Luigi Boccherini was born in Lucca, Italy, into a musical family. His father, a cellist and double-bass player, sent him to study in Rome at a young age. In 1757 they both went to Vienna, where the court employed them as musicians in the Burgtheater. In 1761 Boccherini went to Madrid, entering the employ of Prince Luis Antonio of Spain, younger brother of King Charles III. There he flourished under royal patronage, until one day when the King expressed his disapproval at a passage in a new trio, and ordered Boccherini to change it. The composer, no doubt irritated with this intrusion into his art, doubled the passage instead, which led to his immediate dismissal. Then he accompanied Don Luis to Arenas de San Pedro, a little town in the Gredos mountains, where Boccherini wrote many of his most famous works. Although neglected after his death and throughout the 19th and early 20th century (he was known mockingly as ‘Haydn’s Wife’ for a time), Boccherini’s music has been rediscovered in recent decades.
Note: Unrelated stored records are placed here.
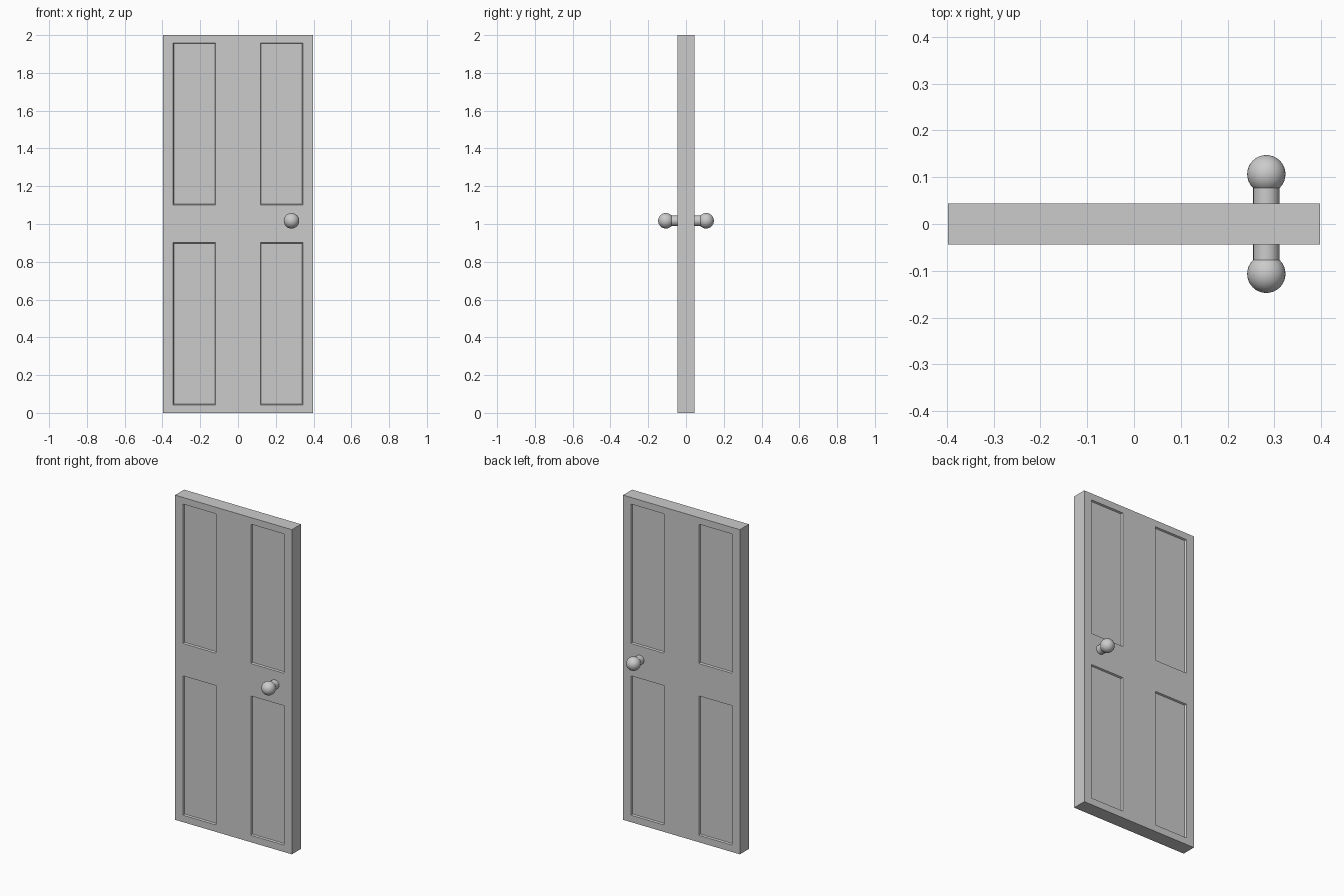
import bpy, bmesh
from math import radians

if "Cube" in bpy.data.objects:
    bpy.data.objects.remove(bpy.data.objects["Cube"])

W, T, H = 0.398, 0.044, 2.0          # half width, half thickness, height
PX = (0.118, 0.344)                  # panel x range (mirrored)
PZ = ((0.043, 0.901), (1.101, 1.959))  # panel z ranges

# Door slab: box sliced along the panel borders
bm = bmesh.new()
bmesh.ops.create_cube(bm, size=1)
for v in bm.verts:
    v.co.x *= 2 * W
    v.co.y *= 2 * T
    v.co.z = (v.co.z + 0.5) * H

def slice_at(co, no):
    bmesh.ops.bisect_plane(bm, geom=bm.verts[:] + bm.edges[:] + bm.faces[:],
                           plane_co=co, plane_no=no)

for x in PX:
    slice_at((x, 0, 0), (1, 0, 0))
    slice_at((-x, 0, 0), (1, 0, 0))
for pair in PZ:
    for z in pair:
        slice_at((0, 0, z), (0, 0, 1))

# Recessed panels on both sides
bm.normal_update()
panels = []
for f in bm.faces:
    c = f.calc_center_median()
    if abs(f.normal.y) > 0.9 and PX[0] < abs(c.x) < PX[1] \
            and any(a < c.z < b for a, b in PZ):
        panels.append(f)
bmesh.ops.inset_individual(bm, faces=panels, thickness=0.006, depth=-0.01)
mesh = bpy.data.meshes.new("door_slab")
bm.to_mesh(mesh)
bm.free()
bpy.context.collection.objects.link(bpy.data.objects.new("door_slab", mesh))

# Knob and shaft on each side
KX, KZ = 0.283, 1.017

def smooth(name):
    bpy.context.object.name = name
    bpy.ops.object.shade_smooth_by_angle(angle=radians(35))

for side, s in (("front", -1), ("back", 1)):
    bpy.ops.mesh.primitive_cylinder_add(vertices=32, radius=0.028, depth=0.05,
                                        location=(KX, s * 0.063, KZ),
                                        rotation=(radians(90), 0, 0))
    smooth(side + "_knob_shaft")
    bpy.ops.mesh.primitive_uv_sphere_add(segments=32, ring_count=16, radius=0.041,
                                         location=(KX, s * 0.1065, KZ),
                                         rotation=(radians(90), 0, 0))
    smooth(side + "_knob")
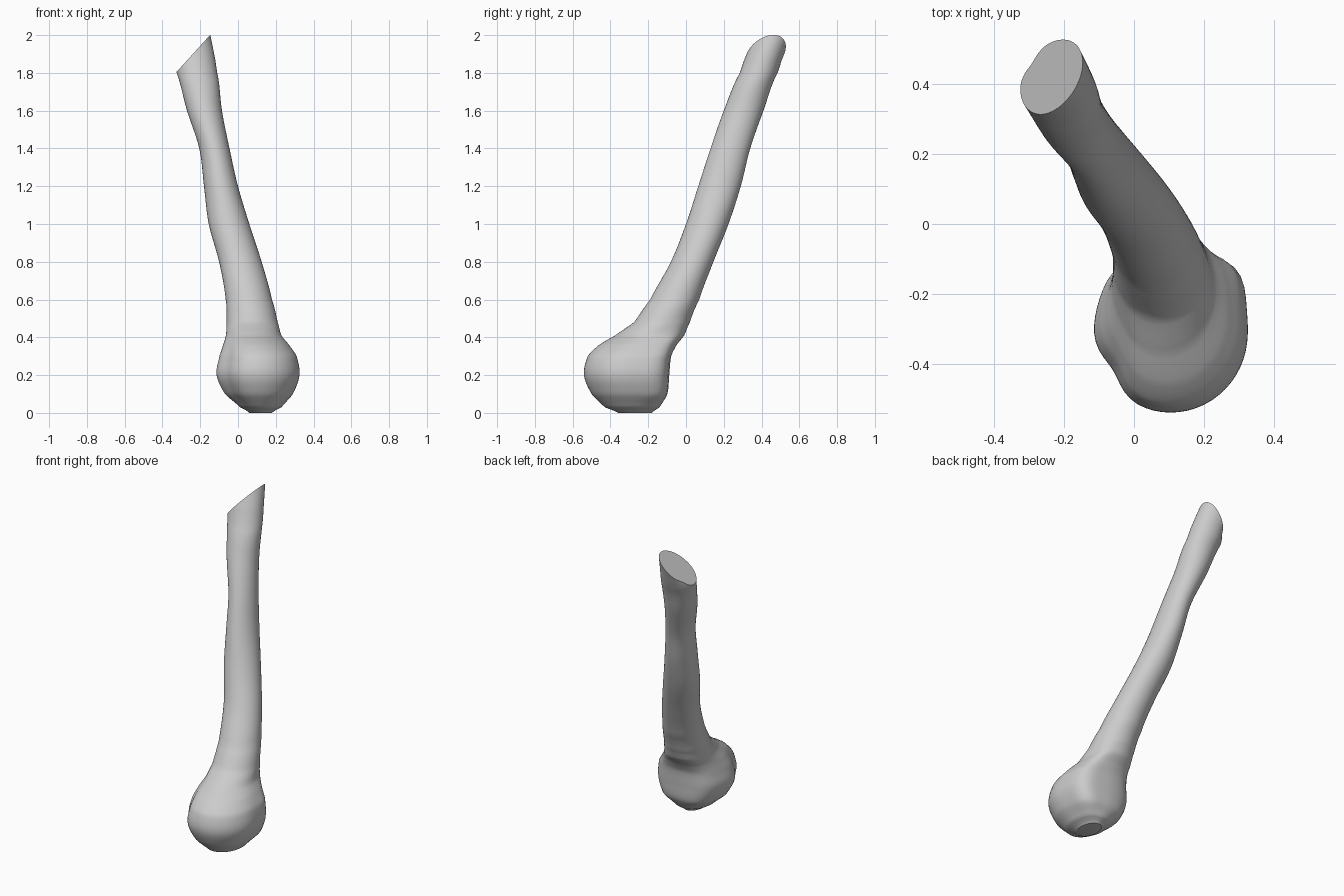
import bpy
import bmesh
import math
from mathutils import Vector

SEGMENTS = 56
STEPS = 6

default_cube = bpy.data.objects.get("Cube")
if default_cube:
    bpy.data.objects.remove(default_cube)

# Cross-sections: height, left edge, right edge, front edge, rear edge
sections = [
    (0.0, .06, .18, -.36, -.18),
    (.03, .01, .23, -.43, -.14),
    (.1, -.07, .29, -.5, -.1),
    (.2, -.115, .325, -.54, -.09),
    (.3, -.1, .31, -.52, -.08),
    (.36, -.08, .27, -.46, -.05),
    (.41, -.065, .23, -.375, -.01),
    (.48, -.06, .21, -.275, .02),
    (.6, -.065, .18, -.19, .07),
    (.8, -.1, .125, -.08, .145),
    (1.0, -.155, .06, 0.0, .225),
    (1.2, -.18, 0.0, .065, .29),
    (1.4, -.205, -.045, .13, .34),
    (1.6, -.27, -.085, .2, .41),
    (1.8, -.325, -.11, .285, .485),
    (2.2, -.42, -.18, .43, .63),
]


def spline(a, b, c, d, t):
    """Smooth step from b to c, shaped by the neighbours a and d."""
    return b + t * ((c - a) + t * ((2 * a - 5 * b + 4 * c - d)
                    + t * (3 * (b - c) + d - a))) / 2


def bump(angle, centre, width):
    """Soft lobe around one direction, in degrees."""
    gap = (math.degrees(angle) - centre + 180) % 360 - 180
    return math.exp(-(gap / width) ** 2)


def ramp(value, start, end):
    return min(1, max(0, (value - start) / (end - start)))


def add_ring(bm, section):
    z, left, right, front, rear = section
    head = ramp(z, .5, .3) * ramp(z, 0, .08)
    tip = ramp(z, 1.78, 1.92)
    ring = []
    for i in range(SEGMENTS):
        a = math.tau * i / SEGMENTS
        # Tubercles at the rear of the head, a groove at its side, a chipped tip
        scale = 1 + head * (.18 * bump(a, 45, 22) + .08 * bump(a, 130, 22)
                            - .12 * bump(a, 212, 20))
        scale -= tip * .3 * bump(a, 140, 22)
        x = (left + right) / 2 + (right - left) / 2 * math.cos(a) * scale
        y = (front + rear) / 2 + (rear - front) / 2 * math.sin(a) * scale
        ring.append(bm.verts.new((x, y, z)))
    return ring


# Bone: head and shaft lofted as one continuous skin
bm = bmesh.new()
rings = []
last = len(sections) - 1
for k in range(last):
    near = [sections[min(max(k + j, 0), last)] for j in (-1, 0, 1, 2)]
    for s in range(STEPS):
        t = s / STEPS
        section = [spline(*values, t) for values in zip(*near)]
        # Keep heights evenly stepped so that rings never cross
        section[0] = near[1][0] + (near[2][0] - near[1][0]) * t
        rings.append(add_ring(bm, section))
rings.append(add_ring(bm, sections[last]))

for low, high in zip(rings, rings[1:]):
    for i in range(SEGMENTS):
        j = (i + 1) % SEGMENTS
        bm.faces.new((low[i], low[j], high[j], high[i]))
bm.faces.new(reversed(rings[0]))

# Oblique cut across the upper end of the shaft
cut = bmesh.ops.bisect_plane(
    bm, geom=bm.verts[:] + bm.edges[:] + bm.faces[:],
    plane_co=Vector((-.33, .35, 1.8)), plane_no=Vector((-1.1, 0, 1)),
    clear_outer=True)
rim = [e for e in cut["geom_cut"] if isinstance(e, bmesh.types.BMEdge)]
bmesh.ops.edgeloop_fill(bm, edges=rim)
bmesh.ops.recalc_face_normals(bm, faces=bm.faces[:])

mesh = bpy.data.meshes.new("bone")
bm.to_mesh(mesh)
bm.free()
bone = bpy.data.objects.new("bone", mesh)
bpy.context.collection.objects.link(bone)

# Plain grey surface
grey = bpy.data.materials.new("light grey")
grey.use_nodes = True
colour = (.6, .6, .6, 1)
grey.diffuse_color = colour
grey.node_tree.nodes["Principled BSDF"].inputs["Base Color"].default_value = colour
mesh.materials.append(grey)

bpy.ops.object.select_all(action="DESELECT")
bone.select_set(True)
bpy.context.view_layer.objects.active = bone
bpy.ops.object.shade_smooth_by_angle(angle=math.radians(40))
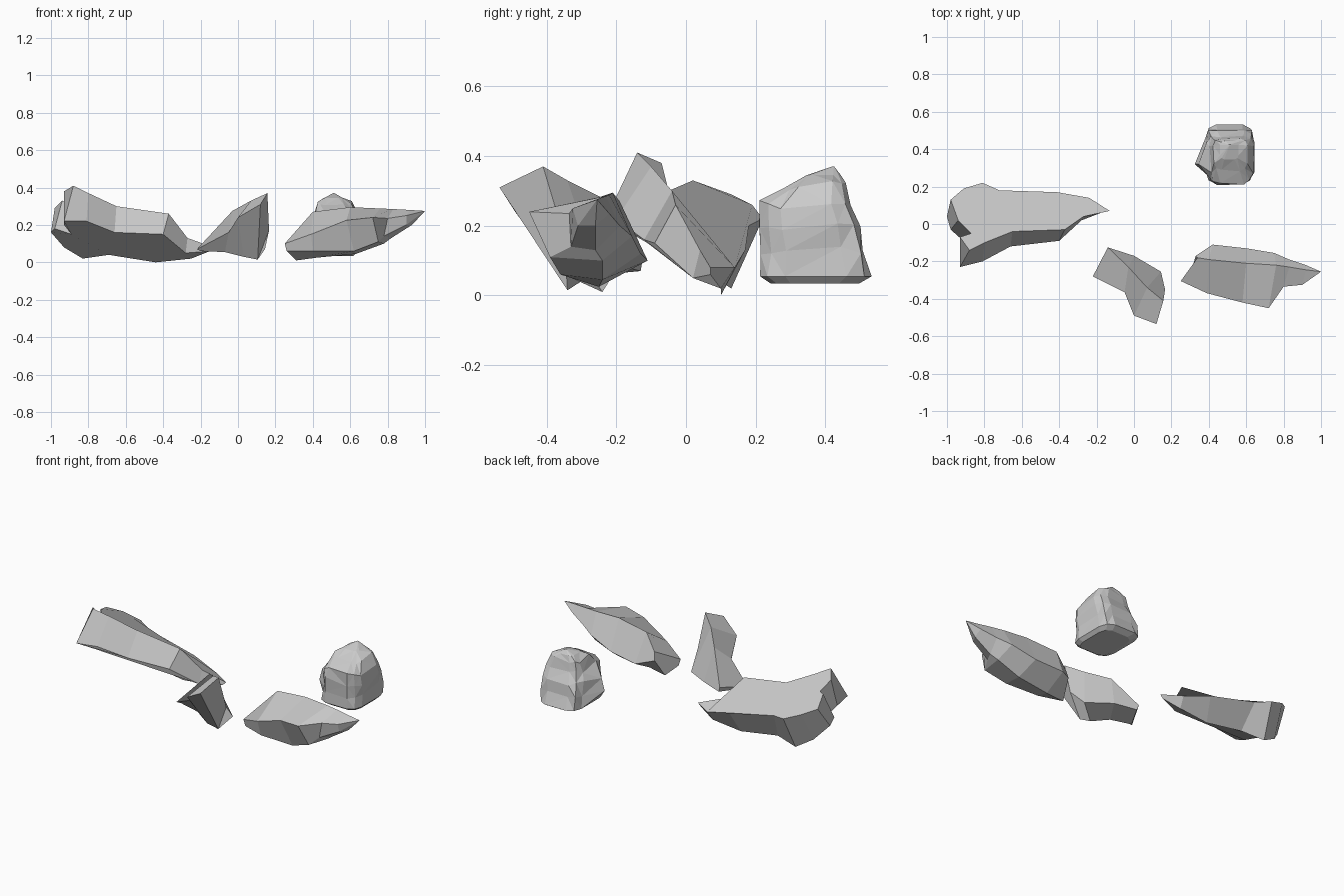
import bpy, bmesh, math, random

random.seed(11)


def loft(name, rings, triangulate=False):
    """Skin a list of equal-length rings, cap both ends, keep faces flat."""
    bm = bmesh.new()
    rows = [[bm.verts.new(p) for p in ring] for ring in rings]
    n = len(rows[0])
    for a, b in zip(rows, rows[1:]):
        for i in range(n):
            j = (i + 1) % n
            bm.faces.new((a[i], a[j], b[j], b[i]))
    bm.faces.new(rows[0][::-1])
    bm.faces.new(rows[-1])
    bmesh.ops.remove_doubles(bm, verts=bm.verts[:], dist=0.0005)
    if triangulate:
        bmesh.ops.triangulate(bm, faces=bm.faces[:])
    bmesh.ops.recalc_face_normals(bm, faces=bm.faces[:])
    me = bpy.data.meshes.new(name)
    bm.to_mesh(me)
    bm.free()
    ob = bpy.data.objects.new(name, me)
    bpy.context.collection.objects.link(ob)
    return ob


# long forked slab: upper outline and its sheared lower outline
upper = [(-.13, .07, .08), (-.24, .14, .08), (-.41, .17, .13), (-.72, .18, .20),
         (-.81, .22, .22), (-.91, .19, .26), (-.98, .13, .29), (-.94, .02, .33),
         (-.87, -.05, .30), (-.93, -.07, .38), (-.88, -.14, .41), (-.80, -.10, .37),
         (-.65, -.04, .30), (-.37, -.03, .26), (-.27, .04, .13)]
lower = [(-.15, .07, .06), (-.25, .10, .02), (-.44, .10, .00), (-.69, .10, .04),
         (-.83, .13, .02), (-.93, .10, .08), (-1.0, .04, .16), (-.98, -.03, .18),
         (-.89, -.11, .15), (-.93, -.13, .20), (-.93, -.23, .22), (-.81, -.20, .22),
         (-.66, -.12, .16), (-.40, -.09, .15), (-.28, .02, .05)]
loft("long_forked_rock", [upper, lower])

# small bent shard: sections run front edge, crest, back edge, base
loft("bent_shard", [
    [(-.22, -.28, .07), (-.14, -.125, .10), (-.13, -.13, .07), (-.20, -.26, .06)],
    [(-.05, -.365, .16), (-.03, -.23, .275), (0, -.17, .08), (-.07, -.29, .055)],
    [(0, -.49, .24), (.07, -.34, .33), (.144, -.255, .07), (.03, -.34, .03)],
    [(.12, -.535, .31), (.157, -.41, .37), (.166, -.35, .17), (.105, -.34, .015)],
])

# pointed boulder: sections run top, back, keel, lower front, upper front
loft("pointed_rock", [
    [(.34, -.18, .17), (.33, -.17, .12), (.31, -.24, .01), (.26, -.30, .06), (.25, -.305, .10)],
    [(.40, -.19, .27), (.42, -.11, .10), (.42, -.25, .025), (.40, -.35, .06), (.39, -.37, .15)],
    [(.60, -.21, .295), (.60, -.13, .12), (.63, -.24, .045), (.62, -.36, .06), (.58, -.42, .225)],
    [(.76, -.22, .288), (.75, -.155, .17), (.78, -.24, .10), (.75, -.39, .11), (.72, -.45, .24)],
    [(.83, -.23, .285), (.83, -.19, .20), (.82, -.26, .13), (.78, -.33, .14), (.80, -.335, .235)],
    [(.92, -.245, .28), (.92, -.22, .235), (.93, -.26, .20), (.90, -.31, .20), (.90, -.325, .25)],
    [(1, -.255, .275)] * 5,
])

# faceted chunk: squarish rings (z, x range, y range) with jitter and a left bulge
levels = [(.035, .42, .62, .24, .50), (.055, .38, .64, .21, .535),
          (.13, .375, .65, .21, .525), (.20, .38, .65, .205, .505),
          (.26, .40, .645, .205, .48), (.315, .42, .61, .28, .462),
          (.345, .46, .56, .345, .445), (.37, .51, .515, .42, .425)]
rings = []
for k, (z, x0, x1, y0, y1) in enumerate(levels):
    ring = []
    amp = .014 if 1 < k < len(levels) - 2 else 0
    for i in range(12):
        a = math.tau * (i + .5) / 12
        c, s = math.cos(a), math.sin(a)
        c = math.copysign(abs(c) ** .45, c)
        s = math.copysign(abs(s) ** .45, s)
        r = 1 - 8 * amp * random.random()
        x = (x0 + x1) / 2 + c * r * (x1 - x0) / 2
        y = (y0 + y1) / 2 + s * r * (y1 - y0) / 2
        if i == 6 and k in (2, 3):
            x, y = .325 + .02 * (k - 2), .32
        ring.append((x, y, z + random.uniform(-amp, amp)))
    rings.append(ring)
loft("faceted_chunk", rings, True)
La Musica Notturna delle Strade di Madrid (‘Night Music of the Streets of Madrid’) is a string quintet of seven short movements composed during Boccherini’s exile in Arenas, no doubt to remind him and his prince of happier times. The music is reminiscent of “the gaiety and bustle of Spain’s capital, recalling the sound of the city’s church bells ringing for evening prayer, the popular dances that were the delight of its young people, and the blind beggars singing their typical songs”. This arrangement excludes the first and last two movements, comprising the middle four:
- Il Tamburo di Soldati (The Soldier’s Drum)
- Minuetto dei Ciechi (The Minuet of the Blind Beggars)
- Il Rosario (The Rosary)
- Passe Calle (The Passacaglia of the Street Singers)
The music was featured in the Russell Crowe film Master and Commander: The Far Side of the World (2003) set during the Napoleonic Wars and featuring the adventures of the Royal Navy ship HMS Surprise and her captain Jack Aubrey as they pursue the French ship Acheron into the Pacific Ocean.
You can listen to an audio preview while following the score in the video below!
Duration approximately 5’00”.